> [Instructions for the task]: Among the entries that follow, find every line with the word "rings" and copy it.

> [Input records]:
◆ ◆ ◆

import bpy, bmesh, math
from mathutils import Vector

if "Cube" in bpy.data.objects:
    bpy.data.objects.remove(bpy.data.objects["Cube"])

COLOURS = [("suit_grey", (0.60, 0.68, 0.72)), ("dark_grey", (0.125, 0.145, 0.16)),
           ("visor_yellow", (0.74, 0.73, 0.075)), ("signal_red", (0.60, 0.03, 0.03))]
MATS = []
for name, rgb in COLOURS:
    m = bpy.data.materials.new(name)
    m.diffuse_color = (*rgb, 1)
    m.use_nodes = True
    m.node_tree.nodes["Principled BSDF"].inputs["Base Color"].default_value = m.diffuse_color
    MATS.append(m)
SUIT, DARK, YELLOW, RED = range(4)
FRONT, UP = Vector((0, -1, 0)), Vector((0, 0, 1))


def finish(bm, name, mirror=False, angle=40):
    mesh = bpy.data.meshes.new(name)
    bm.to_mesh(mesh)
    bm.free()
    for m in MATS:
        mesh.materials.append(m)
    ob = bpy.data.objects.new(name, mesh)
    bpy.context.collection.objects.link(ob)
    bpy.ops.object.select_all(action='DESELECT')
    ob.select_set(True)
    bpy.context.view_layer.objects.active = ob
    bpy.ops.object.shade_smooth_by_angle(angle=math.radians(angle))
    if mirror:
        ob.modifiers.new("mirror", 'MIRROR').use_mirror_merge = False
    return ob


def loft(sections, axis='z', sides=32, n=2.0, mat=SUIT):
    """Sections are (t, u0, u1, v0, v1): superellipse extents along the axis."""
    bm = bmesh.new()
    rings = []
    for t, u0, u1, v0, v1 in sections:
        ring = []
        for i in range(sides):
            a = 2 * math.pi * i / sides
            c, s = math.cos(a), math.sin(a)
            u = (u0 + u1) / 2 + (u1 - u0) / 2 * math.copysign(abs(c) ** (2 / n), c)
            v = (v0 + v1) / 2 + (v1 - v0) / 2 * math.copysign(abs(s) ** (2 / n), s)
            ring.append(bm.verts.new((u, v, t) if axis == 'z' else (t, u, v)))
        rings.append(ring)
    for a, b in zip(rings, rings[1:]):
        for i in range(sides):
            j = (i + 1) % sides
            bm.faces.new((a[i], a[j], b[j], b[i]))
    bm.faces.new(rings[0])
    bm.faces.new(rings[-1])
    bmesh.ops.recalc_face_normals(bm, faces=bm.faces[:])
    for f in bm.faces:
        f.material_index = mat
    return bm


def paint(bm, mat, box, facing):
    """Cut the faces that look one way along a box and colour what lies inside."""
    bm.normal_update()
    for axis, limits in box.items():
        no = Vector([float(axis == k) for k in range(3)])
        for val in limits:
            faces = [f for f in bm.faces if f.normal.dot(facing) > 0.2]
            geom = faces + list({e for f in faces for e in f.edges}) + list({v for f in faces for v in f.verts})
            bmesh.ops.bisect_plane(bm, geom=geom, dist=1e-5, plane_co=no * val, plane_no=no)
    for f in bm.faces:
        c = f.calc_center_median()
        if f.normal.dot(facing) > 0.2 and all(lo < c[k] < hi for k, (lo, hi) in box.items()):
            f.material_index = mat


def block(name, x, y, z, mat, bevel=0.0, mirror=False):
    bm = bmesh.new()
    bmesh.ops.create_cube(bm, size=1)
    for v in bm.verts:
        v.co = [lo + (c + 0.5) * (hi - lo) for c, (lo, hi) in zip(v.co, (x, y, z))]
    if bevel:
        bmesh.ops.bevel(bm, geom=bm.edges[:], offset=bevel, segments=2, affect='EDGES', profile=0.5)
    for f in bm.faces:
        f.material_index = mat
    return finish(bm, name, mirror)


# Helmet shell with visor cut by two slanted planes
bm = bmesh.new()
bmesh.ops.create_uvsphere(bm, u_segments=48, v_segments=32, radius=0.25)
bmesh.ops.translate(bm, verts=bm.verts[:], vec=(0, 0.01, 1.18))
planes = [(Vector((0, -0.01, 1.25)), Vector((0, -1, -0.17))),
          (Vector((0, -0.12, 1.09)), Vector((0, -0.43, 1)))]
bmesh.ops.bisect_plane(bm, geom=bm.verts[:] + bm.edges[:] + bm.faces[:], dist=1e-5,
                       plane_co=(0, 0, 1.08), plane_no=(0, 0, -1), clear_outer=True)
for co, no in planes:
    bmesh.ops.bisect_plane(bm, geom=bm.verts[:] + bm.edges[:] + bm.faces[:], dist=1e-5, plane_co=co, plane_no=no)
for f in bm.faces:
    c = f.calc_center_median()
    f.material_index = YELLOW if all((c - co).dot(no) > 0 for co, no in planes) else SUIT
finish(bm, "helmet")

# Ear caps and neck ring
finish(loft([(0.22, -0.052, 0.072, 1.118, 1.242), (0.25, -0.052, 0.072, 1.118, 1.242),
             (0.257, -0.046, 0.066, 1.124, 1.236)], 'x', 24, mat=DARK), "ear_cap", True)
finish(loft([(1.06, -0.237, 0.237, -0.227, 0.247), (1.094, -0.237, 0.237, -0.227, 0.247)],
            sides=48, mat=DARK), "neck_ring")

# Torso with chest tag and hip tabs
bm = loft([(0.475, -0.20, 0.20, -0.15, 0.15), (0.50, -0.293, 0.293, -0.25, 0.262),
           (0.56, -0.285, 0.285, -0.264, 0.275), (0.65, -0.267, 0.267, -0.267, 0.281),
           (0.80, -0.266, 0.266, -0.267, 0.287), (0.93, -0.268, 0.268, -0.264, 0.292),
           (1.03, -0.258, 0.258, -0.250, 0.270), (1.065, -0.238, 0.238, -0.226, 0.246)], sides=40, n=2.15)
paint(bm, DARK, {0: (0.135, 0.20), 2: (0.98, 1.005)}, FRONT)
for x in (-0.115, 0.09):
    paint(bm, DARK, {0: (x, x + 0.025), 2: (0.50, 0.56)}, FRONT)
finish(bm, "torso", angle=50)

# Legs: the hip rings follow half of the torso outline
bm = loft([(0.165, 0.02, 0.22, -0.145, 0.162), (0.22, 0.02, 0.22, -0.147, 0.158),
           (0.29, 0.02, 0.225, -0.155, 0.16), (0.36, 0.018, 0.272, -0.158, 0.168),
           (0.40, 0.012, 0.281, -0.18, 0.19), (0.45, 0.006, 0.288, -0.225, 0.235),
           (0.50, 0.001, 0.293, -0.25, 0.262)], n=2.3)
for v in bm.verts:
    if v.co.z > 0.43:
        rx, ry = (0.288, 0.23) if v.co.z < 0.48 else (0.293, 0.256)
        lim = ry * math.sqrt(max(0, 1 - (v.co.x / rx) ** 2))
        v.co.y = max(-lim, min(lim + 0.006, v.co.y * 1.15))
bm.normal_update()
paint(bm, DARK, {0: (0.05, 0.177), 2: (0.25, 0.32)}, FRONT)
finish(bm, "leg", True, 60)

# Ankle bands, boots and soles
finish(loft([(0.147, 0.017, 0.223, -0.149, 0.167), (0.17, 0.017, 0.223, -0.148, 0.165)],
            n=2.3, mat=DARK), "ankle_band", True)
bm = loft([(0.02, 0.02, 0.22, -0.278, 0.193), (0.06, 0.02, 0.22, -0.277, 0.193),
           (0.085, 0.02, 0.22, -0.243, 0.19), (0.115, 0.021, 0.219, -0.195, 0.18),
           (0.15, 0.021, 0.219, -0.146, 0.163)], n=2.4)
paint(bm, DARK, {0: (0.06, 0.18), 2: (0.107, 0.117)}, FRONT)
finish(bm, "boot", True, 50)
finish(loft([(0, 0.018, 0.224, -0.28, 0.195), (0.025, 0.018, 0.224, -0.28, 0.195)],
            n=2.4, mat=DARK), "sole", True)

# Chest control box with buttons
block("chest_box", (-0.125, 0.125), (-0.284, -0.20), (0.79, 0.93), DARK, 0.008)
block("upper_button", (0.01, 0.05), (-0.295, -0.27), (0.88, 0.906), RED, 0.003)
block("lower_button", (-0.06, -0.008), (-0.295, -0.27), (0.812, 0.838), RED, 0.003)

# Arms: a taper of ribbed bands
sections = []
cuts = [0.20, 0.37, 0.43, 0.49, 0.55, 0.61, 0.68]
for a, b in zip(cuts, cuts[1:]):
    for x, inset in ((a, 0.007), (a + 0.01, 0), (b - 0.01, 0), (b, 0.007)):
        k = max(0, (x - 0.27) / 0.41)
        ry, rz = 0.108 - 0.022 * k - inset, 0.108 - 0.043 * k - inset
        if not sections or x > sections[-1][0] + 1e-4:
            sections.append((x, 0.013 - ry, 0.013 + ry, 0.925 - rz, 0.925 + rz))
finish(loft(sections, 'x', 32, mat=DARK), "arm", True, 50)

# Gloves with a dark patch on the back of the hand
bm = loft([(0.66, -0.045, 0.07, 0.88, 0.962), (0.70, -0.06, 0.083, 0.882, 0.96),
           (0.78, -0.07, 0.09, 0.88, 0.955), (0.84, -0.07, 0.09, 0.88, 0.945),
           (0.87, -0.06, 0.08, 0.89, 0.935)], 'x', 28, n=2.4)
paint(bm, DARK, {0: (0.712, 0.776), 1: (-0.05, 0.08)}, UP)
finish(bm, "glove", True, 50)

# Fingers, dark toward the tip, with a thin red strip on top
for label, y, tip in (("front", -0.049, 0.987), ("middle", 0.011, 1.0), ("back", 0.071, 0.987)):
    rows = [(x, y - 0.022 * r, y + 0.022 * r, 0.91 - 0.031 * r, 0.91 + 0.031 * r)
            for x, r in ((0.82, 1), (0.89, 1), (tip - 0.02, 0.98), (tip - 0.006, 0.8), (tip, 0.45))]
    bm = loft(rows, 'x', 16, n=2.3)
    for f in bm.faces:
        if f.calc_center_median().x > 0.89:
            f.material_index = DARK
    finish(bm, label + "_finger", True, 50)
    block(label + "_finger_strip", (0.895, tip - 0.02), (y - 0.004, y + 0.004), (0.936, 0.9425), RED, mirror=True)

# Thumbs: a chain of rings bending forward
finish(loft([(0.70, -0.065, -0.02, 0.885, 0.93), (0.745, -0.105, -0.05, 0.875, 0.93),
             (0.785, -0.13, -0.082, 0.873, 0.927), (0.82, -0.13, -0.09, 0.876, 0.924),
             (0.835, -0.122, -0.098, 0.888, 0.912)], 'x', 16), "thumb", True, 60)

◆ ◆ ◆

> [Solution]:
    rings = []
        rings.append(ring)
    for a, b in zip(rings, rings[1:]):
    bm.faces.new(rings[0])
    bm.faces.new(rings[-1])
# Legs: the hip rings follow half of the torso outline
# Thumbs: a chain of rings bending forward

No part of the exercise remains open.